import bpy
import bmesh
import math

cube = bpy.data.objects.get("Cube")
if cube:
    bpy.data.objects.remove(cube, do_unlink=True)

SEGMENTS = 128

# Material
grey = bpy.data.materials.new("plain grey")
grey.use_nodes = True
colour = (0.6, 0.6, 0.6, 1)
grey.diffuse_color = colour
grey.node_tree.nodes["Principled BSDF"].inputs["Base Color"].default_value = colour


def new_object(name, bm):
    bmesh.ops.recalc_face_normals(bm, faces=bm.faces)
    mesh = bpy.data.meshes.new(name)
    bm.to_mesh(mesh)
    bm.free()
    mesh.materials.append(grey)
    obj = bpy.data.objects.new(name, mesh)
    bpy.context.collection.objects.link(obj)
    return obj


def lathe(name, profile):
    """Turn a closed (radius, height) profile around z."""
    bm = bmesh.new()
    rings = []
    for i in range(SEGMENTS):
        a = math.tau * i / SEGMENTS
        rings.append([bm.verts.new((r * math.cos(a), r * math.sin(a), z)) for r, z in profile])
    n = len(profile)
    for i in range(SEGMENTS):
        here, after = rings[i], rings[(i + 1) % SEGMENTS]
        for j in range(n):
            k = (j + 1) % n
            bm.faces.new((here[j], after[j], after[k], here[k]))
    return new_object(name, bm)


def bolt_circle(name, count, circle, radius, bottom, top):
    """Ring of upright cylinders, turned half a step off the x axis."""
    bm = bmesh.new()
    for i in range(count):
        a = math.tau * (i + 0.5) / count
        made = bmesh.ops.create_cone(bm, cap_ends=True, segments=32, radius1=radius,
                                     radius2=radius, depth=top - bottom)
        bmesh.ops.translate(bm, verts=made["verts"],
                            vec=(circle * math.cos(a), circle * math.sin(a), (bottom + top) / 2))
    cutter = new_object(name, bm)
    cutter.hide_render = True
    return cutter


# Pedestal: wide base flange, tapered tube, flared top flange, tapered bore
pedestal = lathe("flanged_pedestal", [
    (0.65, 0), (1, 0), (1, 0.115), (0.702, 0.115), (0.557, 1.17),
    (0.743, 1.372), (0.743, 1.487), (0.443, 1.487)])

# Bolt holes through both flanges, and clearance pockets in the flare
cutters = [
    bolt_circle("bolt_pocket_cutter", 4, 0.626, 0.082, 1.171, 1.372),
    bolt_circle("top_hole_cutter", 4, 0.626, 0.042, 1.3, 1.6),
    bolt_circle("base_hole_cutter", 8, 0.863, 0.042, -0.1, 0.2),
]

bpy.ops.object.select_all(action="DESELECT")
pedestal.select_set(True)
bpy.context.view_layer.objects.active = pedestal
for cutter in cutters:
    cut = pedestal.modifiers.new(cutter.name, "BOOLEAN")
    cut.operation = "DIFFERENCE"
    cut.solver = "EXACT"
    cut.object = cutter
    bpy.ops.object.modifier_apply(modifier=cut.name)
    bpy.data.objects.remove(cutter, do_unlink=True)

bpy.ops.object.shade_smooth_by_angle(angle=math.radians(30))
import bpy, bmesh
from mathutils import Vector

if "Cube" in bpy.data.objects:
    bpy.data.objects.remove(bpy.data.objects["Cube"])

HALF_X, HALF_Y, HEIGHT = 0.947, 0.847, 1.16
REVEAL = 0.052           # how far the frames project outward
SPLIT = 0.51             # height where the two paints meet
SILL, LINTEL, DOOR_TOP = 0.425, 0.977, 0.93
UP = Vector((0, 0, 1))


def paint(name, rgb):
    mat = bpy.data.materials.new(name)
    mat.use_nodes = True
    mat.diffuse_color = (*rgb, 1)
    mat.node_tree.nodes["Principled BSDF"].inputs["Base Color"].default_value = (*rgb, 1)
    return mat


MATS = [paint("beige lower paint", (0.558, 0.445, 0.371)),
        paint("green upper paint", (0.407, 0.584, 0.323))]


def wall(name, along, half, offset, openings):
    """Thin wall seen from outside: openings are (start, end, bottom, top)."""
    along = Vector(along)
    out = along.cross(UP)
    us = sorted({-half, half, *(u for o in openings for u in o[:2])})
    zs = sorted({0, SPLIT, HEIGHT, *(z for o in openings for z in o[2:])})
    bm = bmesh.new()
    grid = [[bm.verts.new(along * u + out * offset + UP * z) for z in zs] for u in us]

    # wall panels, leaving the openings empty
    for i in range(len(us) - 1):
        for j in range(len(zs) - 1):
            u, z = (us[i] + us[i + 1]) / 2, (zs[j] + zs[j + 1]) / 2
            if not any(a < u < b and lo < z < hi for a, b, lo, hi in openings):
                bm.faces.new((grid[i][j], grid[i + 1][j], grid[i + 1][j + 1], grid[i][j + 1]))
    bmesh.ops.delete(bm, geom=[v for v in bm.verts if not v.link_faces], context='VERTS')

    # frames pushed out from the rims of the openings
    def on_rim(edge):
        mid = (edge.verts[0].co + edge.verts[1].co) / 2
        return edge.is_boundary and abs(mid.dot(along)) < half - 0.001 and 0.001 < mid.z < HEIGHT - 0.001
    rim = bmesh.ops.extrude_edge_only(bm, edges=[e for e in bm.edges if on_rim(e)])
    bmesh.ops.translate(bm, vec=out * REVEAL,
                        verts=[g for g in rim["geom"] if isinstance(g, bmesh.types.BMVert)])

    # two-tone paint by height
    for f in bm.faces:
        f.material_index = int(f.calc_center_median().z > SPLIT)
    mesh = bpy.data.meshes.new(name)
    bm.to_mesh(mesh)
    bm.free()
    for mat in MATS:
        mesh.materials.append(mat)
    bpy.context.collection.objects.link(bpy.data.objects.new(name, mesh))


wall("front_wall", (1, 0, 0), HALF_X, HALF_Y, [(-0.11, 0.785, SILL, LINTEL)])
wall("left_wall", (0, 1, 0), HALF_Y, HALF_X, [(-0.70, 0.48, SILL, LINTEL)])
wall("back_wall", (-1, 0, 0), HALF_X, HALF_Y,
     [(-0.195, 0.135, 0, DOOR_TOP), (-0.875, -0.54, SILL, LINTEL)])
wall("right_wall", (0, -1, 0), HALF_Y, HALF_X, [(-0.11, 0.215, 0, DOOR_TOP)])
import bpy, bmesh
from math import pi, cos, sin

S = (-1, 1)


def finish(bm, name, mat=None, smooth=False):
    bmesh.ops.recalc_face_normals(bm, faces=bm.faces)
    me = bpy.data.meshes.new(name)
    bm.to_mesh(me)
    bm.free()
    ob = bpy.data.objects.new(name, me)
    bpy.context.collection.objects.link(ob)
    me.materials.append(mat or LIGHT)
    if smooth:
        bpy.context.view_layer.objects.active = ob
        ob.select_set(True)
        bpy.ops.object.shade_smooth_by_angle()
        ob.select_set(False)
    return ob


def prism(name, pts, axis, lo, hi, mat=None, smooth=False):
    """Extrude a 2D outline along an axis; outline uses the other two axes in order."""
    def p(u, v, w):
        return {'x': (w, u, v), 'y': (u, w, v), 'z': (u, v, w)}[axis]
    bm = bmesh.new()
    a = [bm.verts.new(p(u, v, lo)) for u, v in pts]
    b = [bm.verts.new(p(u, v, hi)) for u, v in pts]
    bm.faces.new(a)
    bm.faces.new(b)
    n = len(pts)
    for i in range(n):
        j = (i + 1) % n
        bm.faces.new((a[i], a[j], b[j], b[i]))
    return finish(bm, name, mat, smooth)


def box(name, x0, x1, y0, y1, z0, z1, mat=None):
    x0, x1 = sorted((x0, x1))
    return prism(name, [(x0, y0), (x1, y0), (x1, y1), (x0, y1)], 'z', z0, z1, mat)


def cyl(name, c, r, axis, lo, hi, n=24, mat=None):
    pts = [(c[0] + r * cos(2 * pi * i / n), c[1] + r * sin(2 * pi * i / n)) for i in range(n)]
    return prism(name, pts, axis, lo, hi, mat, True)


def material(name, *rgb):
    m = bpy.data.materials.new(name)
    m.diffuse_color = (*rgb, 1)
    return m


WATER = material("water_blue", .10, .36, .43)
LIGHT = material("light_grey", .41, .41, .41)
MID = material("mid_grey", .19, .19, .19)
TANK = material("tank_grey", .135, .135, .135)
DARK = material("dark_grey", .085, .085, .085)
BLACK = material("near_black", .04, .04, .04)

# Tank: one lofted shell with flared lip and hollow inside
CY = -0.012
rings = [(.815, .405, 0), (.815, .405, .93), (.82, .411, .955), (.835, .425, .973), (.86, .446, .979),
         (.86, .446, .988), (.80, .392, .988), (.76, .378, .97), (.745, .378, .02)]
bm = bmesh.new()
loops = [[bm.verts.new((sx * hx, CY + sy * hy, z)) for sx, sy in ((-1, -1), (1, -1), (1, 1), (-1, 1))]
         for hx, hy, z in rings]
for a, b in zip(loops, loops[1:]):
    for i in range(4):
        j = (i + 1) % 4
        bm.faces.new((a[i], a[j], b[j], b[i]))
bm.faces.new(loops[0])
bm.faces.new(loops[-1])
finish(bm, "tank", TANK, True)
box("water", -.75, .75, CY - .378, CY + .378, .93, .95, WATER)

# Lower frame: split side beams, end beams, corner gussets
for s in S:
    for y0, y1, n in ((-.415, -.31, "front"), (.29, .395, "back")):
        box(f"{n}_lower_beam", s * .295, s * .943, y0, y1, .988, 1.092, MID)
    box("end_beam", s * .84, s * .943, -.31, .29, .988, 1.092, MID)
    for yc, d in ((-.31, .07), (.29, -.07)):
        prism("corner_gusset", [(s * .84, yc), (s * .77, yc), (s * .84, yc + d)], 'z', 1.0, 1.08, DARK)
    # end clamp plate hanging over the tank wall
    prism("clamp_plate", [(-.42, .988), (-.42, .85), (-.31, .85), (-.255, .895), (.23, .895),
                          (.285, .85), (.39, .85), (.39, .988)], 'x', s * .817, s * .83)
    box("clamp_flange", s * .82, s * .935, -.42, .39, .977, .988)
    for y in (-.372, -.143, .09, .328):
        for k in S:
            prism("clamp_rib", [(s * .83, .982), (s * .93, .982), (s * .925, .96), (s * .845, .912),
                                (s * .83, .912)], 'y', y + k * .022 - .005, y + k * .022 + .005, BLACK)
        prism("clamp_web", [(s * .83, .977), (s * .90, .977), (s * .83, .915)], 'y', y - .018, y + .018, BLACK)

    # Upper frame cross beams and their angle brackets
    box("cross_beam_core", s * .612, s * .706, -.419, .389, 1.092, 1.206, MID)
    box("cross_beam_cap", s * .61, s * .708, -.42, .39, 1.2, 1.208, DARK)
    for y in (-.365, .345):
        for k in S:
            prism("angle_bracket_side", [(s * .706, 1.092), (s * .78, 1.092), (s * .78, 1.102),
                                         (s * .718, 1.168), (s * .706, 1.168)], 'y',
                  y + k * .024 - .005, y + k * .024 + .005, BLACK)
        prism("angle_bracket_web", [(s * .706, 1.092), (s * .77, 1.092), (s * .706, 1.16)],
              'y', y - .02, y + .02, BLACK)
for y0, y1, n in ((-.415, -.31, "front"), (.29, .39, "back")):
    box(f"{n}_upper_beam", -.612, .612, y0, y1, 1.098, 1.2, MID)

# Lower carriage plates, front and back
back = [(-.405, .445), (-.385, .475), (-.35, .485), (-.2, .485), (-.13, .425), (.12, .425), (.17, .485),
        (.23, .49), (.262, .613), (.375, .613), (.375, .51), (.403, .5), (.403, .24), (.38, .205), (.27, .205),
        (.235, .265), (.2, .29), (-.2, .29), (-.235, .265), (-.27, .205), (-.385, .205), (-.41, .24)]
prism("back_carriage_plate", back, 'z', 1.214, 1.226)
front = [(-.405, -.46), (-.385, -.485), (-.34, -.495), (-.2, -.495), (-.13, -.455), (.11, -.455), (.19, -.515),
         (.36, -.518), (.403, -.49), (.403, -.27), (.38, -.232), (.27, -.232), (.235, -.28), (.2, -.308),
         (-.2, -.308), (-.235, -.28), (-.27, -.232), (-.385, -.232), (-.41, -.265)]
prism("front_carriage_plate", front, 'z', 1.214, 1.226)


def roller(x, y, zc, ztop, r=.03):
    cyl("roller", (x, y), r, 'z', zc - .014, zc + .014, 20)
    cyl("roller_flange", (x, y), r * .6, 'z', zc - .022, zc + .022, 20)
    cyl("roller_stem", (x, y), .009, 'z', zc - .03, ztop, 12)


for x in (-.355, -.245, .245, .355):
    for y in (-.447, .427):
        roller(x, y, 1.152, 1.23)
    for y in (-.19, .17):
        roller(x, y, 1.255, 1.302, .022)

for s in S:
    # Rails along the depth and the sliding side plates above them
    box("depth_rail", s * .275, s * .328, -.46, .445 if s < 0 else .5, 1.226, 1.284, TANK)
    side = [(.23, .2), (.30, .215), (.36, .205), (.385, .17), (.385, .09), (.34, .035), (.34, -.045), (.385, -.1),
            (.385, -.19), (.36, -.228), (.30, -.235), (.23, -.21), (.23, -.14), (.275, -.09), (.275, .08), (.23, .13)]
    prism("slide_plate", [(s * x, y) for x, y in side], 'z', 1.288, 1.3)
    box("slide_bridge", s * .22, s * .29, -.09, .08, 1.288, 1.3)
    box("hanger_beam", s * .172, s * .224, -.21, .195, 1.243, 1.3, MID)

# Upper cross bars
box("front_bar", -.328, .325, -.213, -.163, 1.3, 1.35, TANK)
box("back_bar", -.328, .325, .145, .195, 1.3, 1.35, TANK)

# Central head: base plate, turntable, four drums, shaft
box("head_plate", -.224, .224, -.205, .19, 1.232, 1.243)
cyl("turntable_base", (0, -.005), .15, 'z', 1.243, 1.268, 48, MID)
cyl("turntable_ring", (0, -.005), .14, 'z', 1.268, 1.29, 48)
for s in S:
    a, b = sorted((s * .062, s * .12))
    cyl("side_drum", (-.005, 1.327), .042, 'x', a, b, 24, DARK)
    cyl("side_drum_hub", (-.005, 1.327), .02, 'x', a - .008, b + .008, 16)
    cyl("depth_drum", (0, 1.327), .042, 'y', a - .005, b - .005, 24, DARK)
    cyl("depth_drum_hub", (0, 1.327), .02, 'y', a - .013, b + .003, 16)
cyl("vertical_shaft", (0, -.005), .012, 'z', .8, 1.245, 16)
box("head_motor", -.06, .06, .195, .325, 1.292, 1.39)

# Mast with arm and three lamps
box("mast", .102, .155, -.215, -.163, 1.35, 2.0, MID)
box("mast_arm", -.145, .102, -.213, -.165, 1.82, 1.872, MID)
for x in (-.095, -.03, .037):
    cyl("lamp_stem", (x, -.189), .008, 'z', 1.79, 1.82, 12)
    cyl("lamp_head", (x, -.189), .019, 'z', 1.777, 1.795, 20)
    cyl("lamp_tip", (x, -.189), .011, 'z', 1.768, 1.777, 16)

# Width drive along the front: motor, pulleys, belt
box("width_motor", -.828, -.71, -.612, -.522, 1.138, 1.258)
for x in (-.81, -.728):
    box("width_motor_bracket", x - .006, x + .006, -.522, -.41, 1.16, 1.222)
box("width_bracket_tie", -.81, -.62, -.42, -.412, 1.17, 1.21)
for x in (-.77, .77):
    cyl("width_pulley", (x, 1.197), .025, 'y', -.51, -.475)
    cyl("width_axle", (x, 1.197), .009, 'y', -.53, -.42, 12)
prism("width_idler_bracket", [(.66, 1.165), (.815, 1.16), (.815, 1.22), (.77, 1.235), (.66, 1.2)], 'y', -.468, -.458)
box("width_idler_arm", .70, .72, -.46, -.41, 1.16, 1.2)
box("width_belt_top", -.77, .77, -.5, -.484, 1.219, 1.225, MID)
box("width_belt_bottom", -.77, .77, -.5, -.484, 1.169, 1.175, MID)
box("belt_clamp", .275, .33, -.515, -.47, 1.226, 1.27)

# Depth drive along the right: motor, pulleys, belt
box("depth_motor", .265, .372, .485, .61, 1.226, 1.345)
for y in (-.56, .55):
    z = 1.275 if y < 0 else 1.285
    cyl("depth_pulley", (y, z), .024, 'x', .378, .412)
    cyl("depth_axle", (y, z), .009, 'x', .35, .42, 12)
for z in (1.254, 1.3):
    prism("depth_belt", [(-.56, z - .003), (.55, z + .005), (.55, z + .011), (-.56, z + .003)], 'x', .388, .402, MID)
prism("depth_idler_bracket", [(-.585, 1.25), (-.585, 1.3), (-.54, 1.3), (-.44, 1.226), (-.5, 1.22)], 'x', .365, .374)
▬▬▬▬▬▬
◆ **Task objective**:
Set down each line exactly as it appears, starting at the top of the data and ending at the line containing "a = math.tau * i / SEGMENTS", and include no other lines.

◆ **Written solution**:
import bpy
import bmesh
import math

cube = bpy.data.objects.get("Cube")
if cube:
    bpy.data.objects.remove(cube, do_unlink=True)

SEGMENTS = 128

# Material
grey = bpy.data.materials.new("plain grey")
grey.use_nodes = True
colour = (0.6, 0.6, 0.6, 1)
grey.diffuse_color = colour
grey.node_tree.nodes["Principled BSDF"].inputs["Base Color"].default_value = colour


def new_object(name, bm):
    bmesh.ops.recalc_face_normals(bm, faces=bm.faces)
    mesh = bpy.data.meshes.new(name)
    bm.to_mesh(mesh)
    bm.free()
    mesh.materials.append(grey)
    obj = bpy.data.objects.new(name, mesh)
    bpy.context.collection.objects.link(obj)
    return obj


def lathe(name, profile):
    """Turn a closed (radius, height) profile around z."""
    bm = bmesh.new()
    rings = []
    for i in range(SEGMENTS):
        a = math.tau * i / SEGMENTS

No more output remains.